When I first entered theatre, there was a feeling that to be accepted, you had to be part of the social circles that partied. The best young creatives also happened to be those who went to the parties, drank the most and formed a close-knit group. This has changed.
Not Too Tame – a company I admired, but had never met or even talked about working with – got in touch and said they too were fans of panto and so, in 2018, we got together and made Cinderella to tour to pubs in areas of low cultural capital. Seabright saw it and picked it up for a commercial run this year.
Similarly, in 2013, I met theatre company Middle Child through Twitter after talking about my love of John McGrath and making work for places that might not have a large traditional theatre audience but respond to plays in different forms.

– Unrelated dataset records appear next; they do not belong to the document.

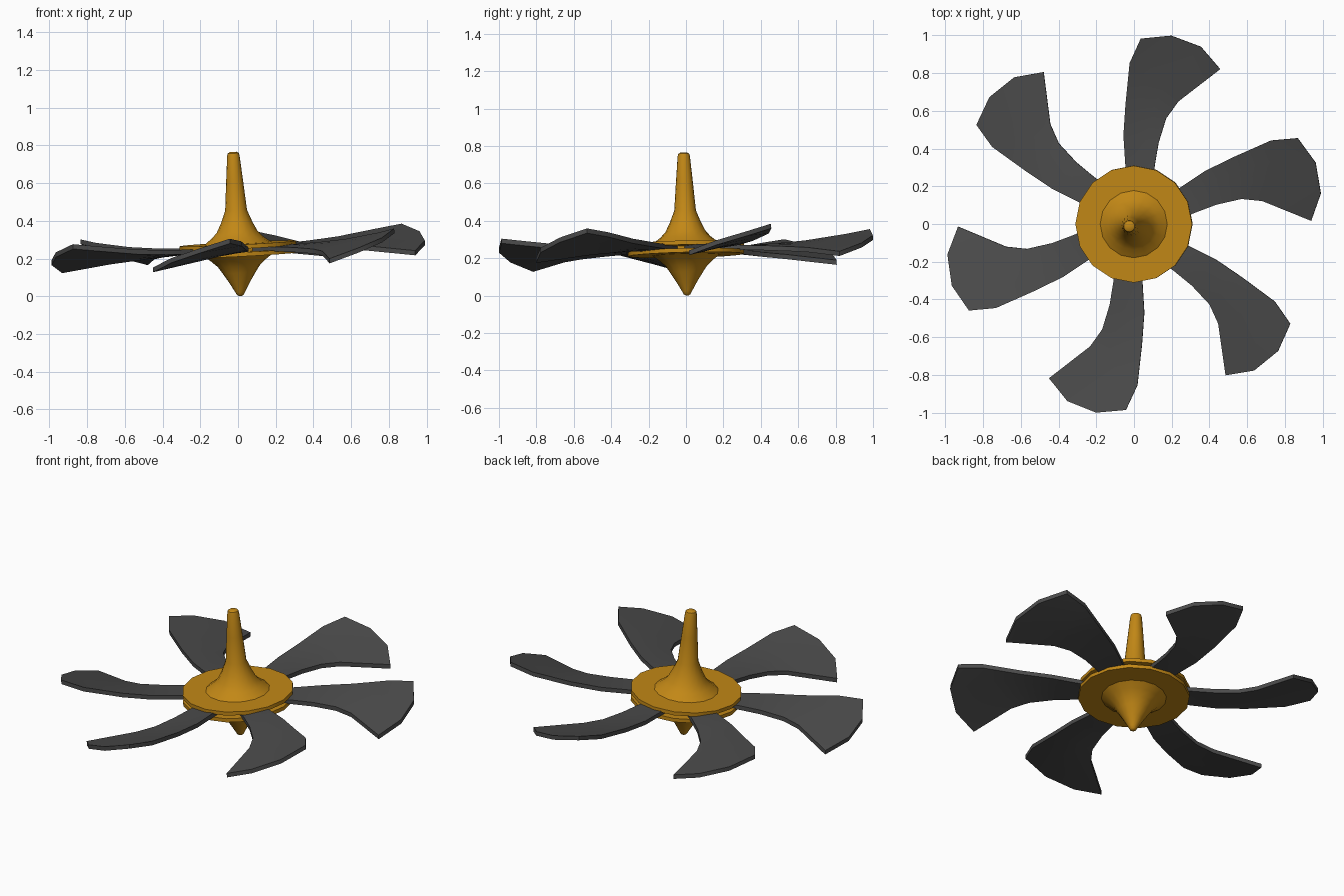
import bpy, bmesh, math
from mathutils import Matrix, Vector

if "Cube" in bpy.data.objects:
    bpy.data.objects.remove(bpy.data.objects["Cube"])

def material(name, rgb):
    m = bpy.data.materials.new(name)
    m.diffuse_color = (*rgb, 1)
    m.use_nodes = True
    m.node_tree.nodes["Principled BSDF"].inputs["Base Color"].default_value = m.diffuse_color
    return m

gold = material("gold", (0.54, 0.245, 0.008))
charcoal = material("charcoal", (0.07, 0.07, 0.07))

# Whole top leans slightly about the disc centre
axis = Vector((-0.05, -0.024, 1)).normalized()
pivot = Matrix.Translation((0, 0, 0.25))
lean = pivot @ Vector((0, 0, 1)).rotation_difference(axis).to_matrix().to_4x4() @ pivot.inverted()

def finish(bm, name, mat, angle=35):
    bmesh.ops.recalc_face_normals(bm, faces=bm.faces)
    me = bpy.data.meshes.new(name)
    bm.to_mesh(me)
    bm.free()
    me.materials.append(mat)
    ob = bpy.data.objects.new(name, me)
    bpy.context.collection.objects.link(ob)
    bpy.ops.object.select_all(action='DESELECT')
    ob.select_set(True)
    bpy.context.view_layer.objects.active = ob
    bpy.ops.object.shade_smooth_by_angle(angle=math.radians(angle))
    return ob

def lathe(name, profile, sides=16):
    """Closed turned solid from (radius, height) pairs."""
    bm = bmesh.new()
    rings = []
    for r, z in profile:
        rings.append([bm.verts.new((r * math.cos(2 * math.pi * i / sides),
                                    r * math.sin(2 * math.pi * i / sides), z))
                      for i in range(sides)])
    for a, b in zip(rings, rings[1:]):
        for i in range(sides):
            j = (i + 1) % sides
            bm.faces.new((a[i], a[j], b[j], b[i]))
    bm.faces.new(rings[0])
    bm.faces.new(rings[-1])
    ob = finish(bm, name, gold)
    ob.matrix_world = lean
    return ob

# Spindle parts
lathe("handle", [(0.185, 0.275), (0.165, 0.290), (0.135, 0.313), (0.108, 0.342), (0.084, 0.39),
                 (0.058, 0.455), (0.045, 0.61), (0.033, 0.745), (0.029, 0.759), (0.018, 0.766)])
lathe("point", [(0.008, 0.001), (0.018, 0.007), (0.026, 0.022), (0.055, 0.073), (0.088, 0.125),
                (0.112, 0.160), (0.145, 0.190), (0.185, 0.220)])
lathe("core", [(0.17, 0.215), (0.17, 0.28)])

# Two clamping discs with the blade roots between them
for name, z0, z1 in (("upper_disc", 0.258, 0.28), ("lower_disc", 0.217, 0.239)):
    lathe(name, [(0.31, z0), (0.31, z1)])

# Blade sections from root to tip: raised edge, lowered edge
sections = [
    ((-0.04, 0.14, 0.249), (0.09, 0.14, 0.247)),
    ((-0.045, 0.31, 0.252), (0.11, 0.31, 0.245)),
    ((-0.055, 0.47, 0.258), (0.13, 0.43, 0.238)),
    ((-0.043, 0.64, 0.270), (0.17, 0.56, 0.228)),
    ((-0.02, 0.855, 0.298), (0.235, 0.65, 0.218)),
]
tip = [(0.04, 0.985, 0.318), (0.2, 1.0, 0.276), (0.355, 0.94, 0.230), (0.455, 0.82, 0.182)]
HALF = 0.0125

def make_blade(index):
    rows = [[Vector(a).lerp(Vector(b), t / 3) for t in range(4)] for a, b in sections]
    rows.append([Vector(p) for p in tip])
    bm = bmesh.new()
    grid = [[bm.verts.new(p - Vector((0, 0, HALF))) for p in row] for row in rows]
    for a, b in zip(grid, grid[1:]):
        for i in range(3):
            bm.faces.new((a[i], a[i + 1], b[i + 1], b[i]))
    # Thicken upward
    ret = bmesh.ops.extrude_face_region(bm, geom=bm.faces[:], use_keep_orig=True)
    top = [v for v in ret["geom"] if isinstance(v, bmesh.types.BMVert)]
    bmesh.ops.translate(bm, verts=top, vec=(0, 0, 2 * HALF))
    ob = finish(bm, f"blade_{index + 1}", charcoal)
    ob.matrix_world = lean @ Matrix.Rotation(index * math.pi / 3, 4, 'Z')

for k in range(6):
    make_blade(k)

I had never been to Hull before, but we went to make Weekend Rockstars and Ten Storey Love Song at Hull Truck, along with All We Ever Wanted at the city’s Welly Club, then at Paines Plough Roundabout and the Bush. It has been and still is one of the longest-standing collaborations I have had in theatre.
When I made both these connections, I was living in Liverpool, detached from the social side of the industry I thought was necessary to thrive.
The significance of these meetings is threefold. Firstly, introverts can now talk, publicly, and with eloquence, about their art, politics and utopias without having to play the extrovert. Secondly, we no longer have to be living in London to meet fellow artists with a shared vision for theatre. And finally, meeting people lets us share the weight of turning our ideas into reality and motivates and inspires us to be the change we want to see.
Twitter is an invaluable tool for artists; we meet people who can help us achieve our goals
Twitter is an invaluable tool for artists, connecting us to worlds that we would never encounter in our day-to-day lives. It gives a voice to the voiceless – see how it spread the message of Black Lives Matter and #MeToo. It connects us to perspectives that allow us to interrogate our own, making us more rounded as artists and individuals. We can see the universe debate itself. We meet people who can help us achieve our goals.
There is a dark side. If you miss the mark on something, you will feel like you’re the thickest, most ill-educated and inconsiderate person around. Nevertheless, it stops your view from being limited to your cultural or geographical community and it helps you meet people that might make your work better, deeper, more rigorous and – most importantly – a reality.
Meeting Middle Child and Not Too Tame has changed my life. It’s helped me see what my role in theatre and British culture is. Cinderella is everything I want theatre to be; bold, populist, political and most of all, a good night out with the world’s biggest ideas in it. And it wouldn’t have happened without Twitter.